While addressing thousands who gathered in Paris last week, newly-elected President of France, Emmanuel Macron announced his plans to make France a startup nation. His intentions are to make France both a nation that works with and for startups and also, a nation that thinks and moves like a startup.
One significance of the announcement is that it will likely change the business landscape in France in the coming years and potentially also shake the startup world globally.
Despite having an economy that is ranked third best in Europe, France has continually struggled to compete with countries like the UK and Germany. For the most part, these failings have been attributed to a number of factors; most notable are the strict labour laws and unemployment factors that have forced many entrepreneurs to move their offices overseas.
With a move like this, coupled with a four-year tech visa to possibly encourage foreign entrepreneurs, France will certainly become a choice country for many entrepreneurs across the globe. The possible explanation for this is that talents are often attracted to friendly terrains that aid smooth operation of businesses. This is perhaps the case with the US, seeing as it has become home to a lot of rich talents from across the globe.
The lessons for Nigeria
Barring the conditions in France or anywhere across the globe, the future of technology and innovation is premised on providing an enabling environment for old and emerging entrepreneurs to thrive. By providing the much-needed support system -- attractive enough to entice the outside community -- nations with a buoyant economy have set an example.
However, for a long time, the absence of an enabling environment for business has led to a mass exodus of Nigerian talents to foreign countries. Such movements have even profited Silicon Valley by no small means, seeing that a number of Nigerians are high-profile employees in notable companies in the Valley. Some even own businesses in those climes. People are undoubtedly looking for fertile grounds to breed and most times, they find the answers outside the shores of the country.
But for the cost of learning how to speak French or even hiring the services of an interpreter -- which may likely be expensive due to the high demand -- Nigerian entrepreneurs no doubt would have booked flights to France. However, that will not deter many from dusting their boots and getting prepared for this seemingly exciting adventure.
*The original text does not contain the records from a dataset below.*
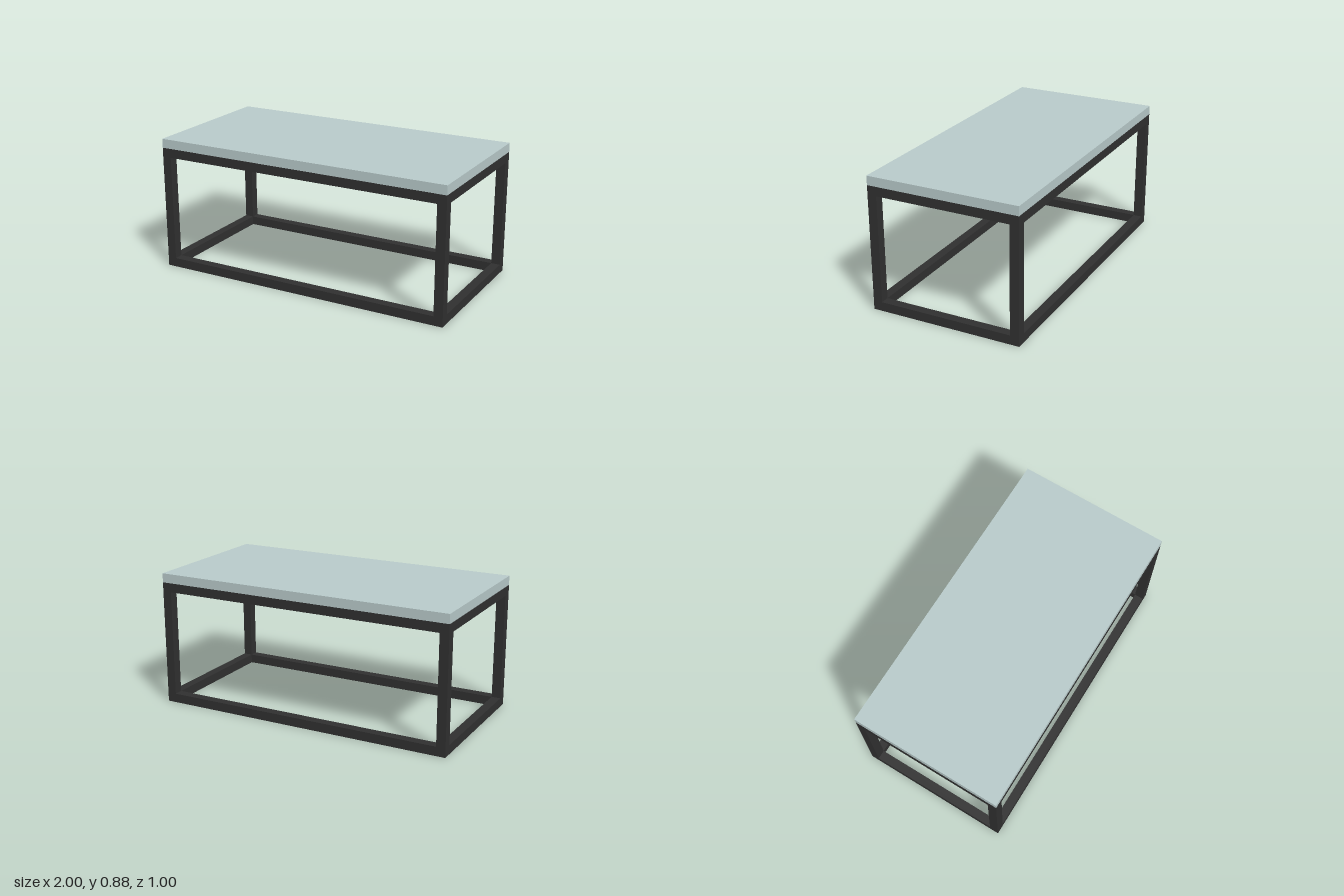
import * as THREE from 'three';

const W = 2, D = 1, FRAME_H = 0.82, TOP_H = 0.06, BAR = 0.06;

export function createModel() {
  const group = new THREE.Group();
  const metal = new THREE.MeshStandardMaterial({ color: 0x303030 });
  const slab = new THREE.MeshStandardMaterial({ color: 0xb8caca });

  const box = (name, size, position, material) => {
    const mesh = new THREE.Mesh(new THREE.BoxGeometry(...size), material);
    mesh.name = name;
    mesh.position.set(...position);
    group.add(mesh);
  };

  // Table top
  box('tableTop', [W, TOP_H, D], [0, FRAME_H + TOP_H / 2, 0], slab);

  const x = (W - BAR) / 2, z = (D - BAR) / 2;

  // Four full-height corner legs
  for (const sx of [-1, 1]) {
    for (const sz of [-1, 1]) {
      const name = (sz > 0 ? 'front' : 'back') + (sx > 0 ? 'Left' : 'Right') + 'Leg';
      box(name, [BAR, FRAME_H, BAR], [sx * x, FRAME_H / 2, sz * z], metal);
    }
  }

  // Upper and lower rails fitted between the legs
  for (const [level, y] of [['Lower', BAR / 2], ['Upper', FRAME_H - BAR / 2]]) {
    for (const s of [-1, 1]) {
      box((s > 0 ? 'front' : 'back') + level + 'Rail', [W - 2 * BAR, BAR, BAR], [0, y, s * z], metal);
      box((s > 0 ? 'left' : 'right') + level + 'Rail', [BAR, BAR, D - 2 * BAR], [s * x, y, 0], metal);
    }
  }

  return group;
}
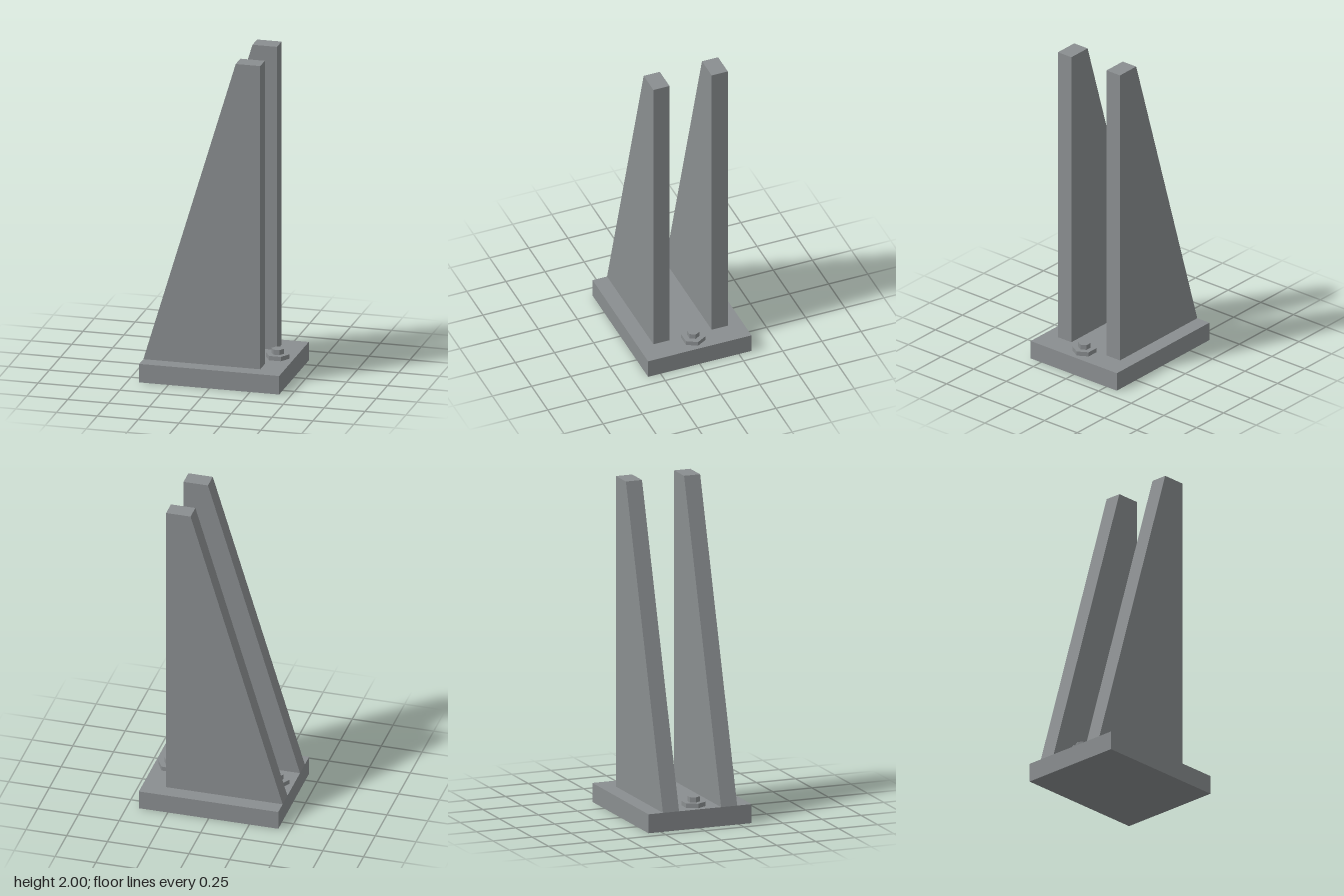
import * as THREE from 'three';

export function createModel() {
  const group = new THREE.Group();
  const steel = new THREE.MeshStandardMaterial({ color: 0x8a8e90, flatShading: true });
  steel.name = 'steel grey';

  const add = (name, geometry, x, y, z, parent = group) => {
    const mesh = new THREE.Mesh(geometry, steel);
    mesh.name = name;
    mesh.position.set(x, y, z);
    parent.add(mesh);
  };

  // Base plate
  const baseTop = 0.115;
  add('basePlate', new THREE.BoxGeometry(0.856, baseTop, 0.66), 0, baseTop / 2, 0);

  // Two upright tapered gussets, vertical on the +x edge
  const thickness = 0.103;
  const profile = new THREE.Shape([
    new THREE.Vector2(-0.428, baseTop),
    new THREE.Vector2(0.287, baseTop),
    new THREE.Vector2(0.287, 2),
    new THREE.Vector2(0.137, 2),
  ]);
  const gusset = new THREE.ExtrudeGeometry(profile, { depth: thickness, bevelEnabled: false });
  gusset.translate(0, 0, -thickness / 2);
  add('frontGusset', gusset, 0, 0, 0.186);
  add('backGusset', gusset, 0, 0, -0.186);

  // Hexagonal nut with a smaller hexagonal stud end, corners along x
  const hex = (radius, height) =>
    new THREE.CylinderGeometry(radius, radius, height, 6, 1, false, Math.PI / 2);
  for (const [side, x] of [['left', 0.329], ['right', -0.329]]) {
    const anchor = new THREE.Group();
    anchor.name = side + 'Anchor';
    anchor.position.set(x, baseTop, 0);
    add('nut', hex(0.072, 0.027), 0, 0.0135, 0, anchor);
    add('stud', hex(0.037, 0.058), 0, 0.029, 0, anchor);
    group.add(anchor);
  }

  return group;
}
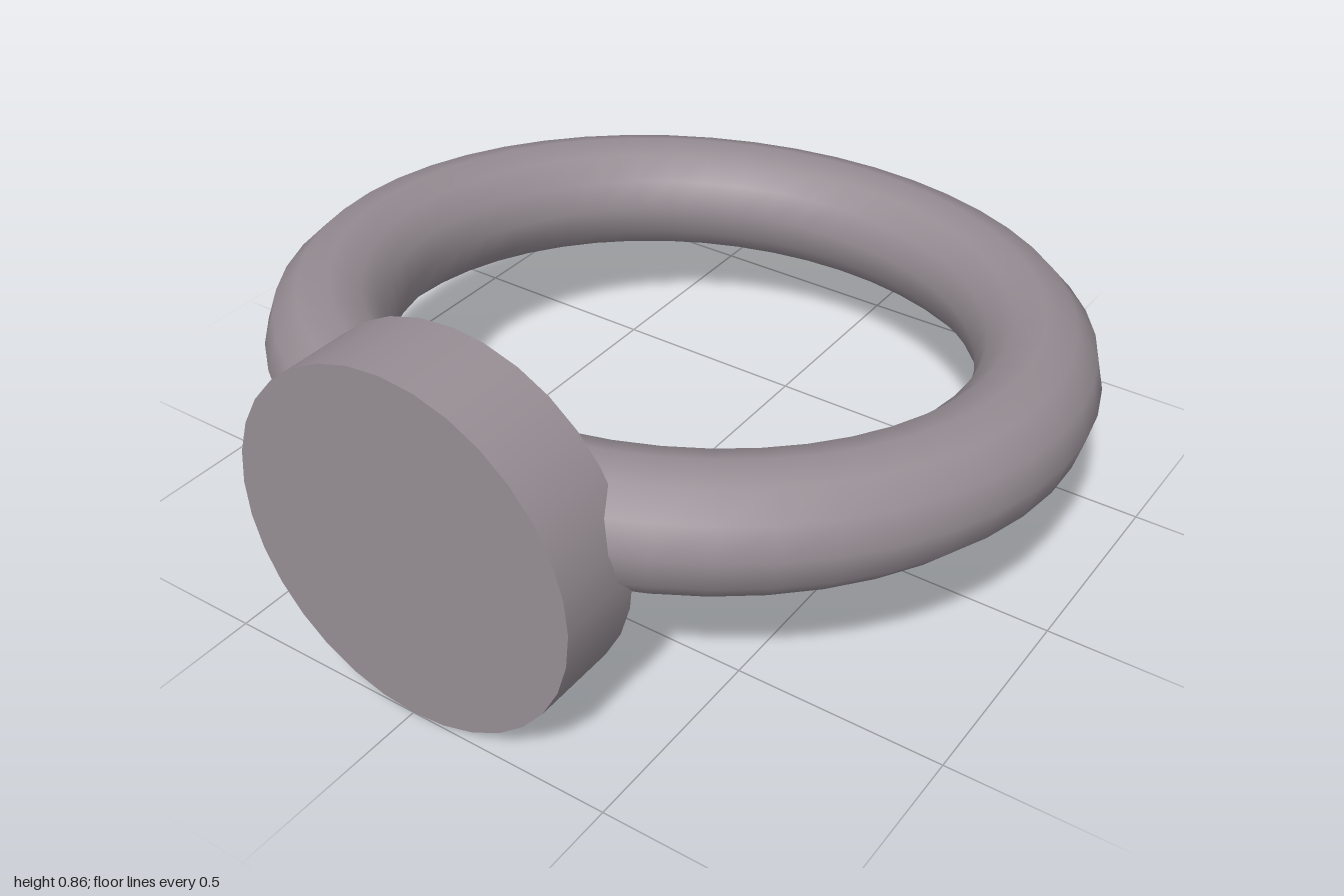
import * as THREE from 'three';

export function createModel() {
  const group = new THREE.Group();
  const metal = new THREE.MeshStandardMaterial({ color: 0x978e94 });
  metal.name = 'warm grey metal';

  // Ring lying almost flat, its front edge tilted slightly upward
  const ringGeometry = new THREE.TorusGeometry(0.833, 0.147, 12, 48);
  ringGeometry.rotateX(Math.PI / 2 - 0.1);
  const ring = new THREE.Mesh(ringGeometry, metal);
  ring.name = 'ringBand';
  ring.position.set(0, 0.433, -0.025);
  group.add(ring);

  // Upright round plate on the front of the ring
  const plateGeometry = new THREE.CylinderGeometry(0.43, 0.43, 0.21, 32);
  plateGeometry.rotateX(Math.PI / 2);
  const plate = new THREE.Mesh(plateGeometry, metal);
  plate.name = 'roundFacePlate';
  plate.position.set(0, 0.43, 0.895);
  group.add(plate);

  return group;
}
The reason is that most labour laws and policies governing businesses in these climes are particularly not business-friendly. And on the few occasions when they proved otherwise, another problem that will arise is the issue of flexibility.
Last year, for instance, the Security and Exchange Commission (SEC) highlighted a gag on the Companies and Allied Matters Act (CAMA) that ensured the discontinuation of crowdfunding in Nigeria. The development appeared to have closed one of the few avenues available for SMEs to source for finance. Now seeing an urgent need to boost Nigeria's capital market, the same SEC last week had gone to submit three separate draft bills to the Senate for speedy passage into law. One of those bills contained a review of the CAMA, which made provisions for crowdfunding laws. What is not certain is whether crowdfunding laws will be reinstated to the delight of SMEs.
But what is certain is that the inconsistencies surrounding business and regulatory laws make the challenges of running businesses in the country very difficult to surmount; one that easily makes it only a question of time before Nigerian entrepreneurs start seeking opportunities elsewhere.
So, while its citizens might be bracing up for this seemingly wonderful opportunity in France, attention is keen on the Nigerian government's reaction. Meanwhile, the nation's GDP contracted by 12.92% in Q1 2017, with an average growth rate of no more than 1.12% since 2010. Unemployment is nonetheless on the rise.
If anything, the government could take a cue from what its foreign counterparts are doing and implement policies that best suit our local needs. There are some laudable efforts, as seen in the case of the Lagos State ETF.
Although it is commendable, it still lacks the holistic approach typical of President Macron's declaration.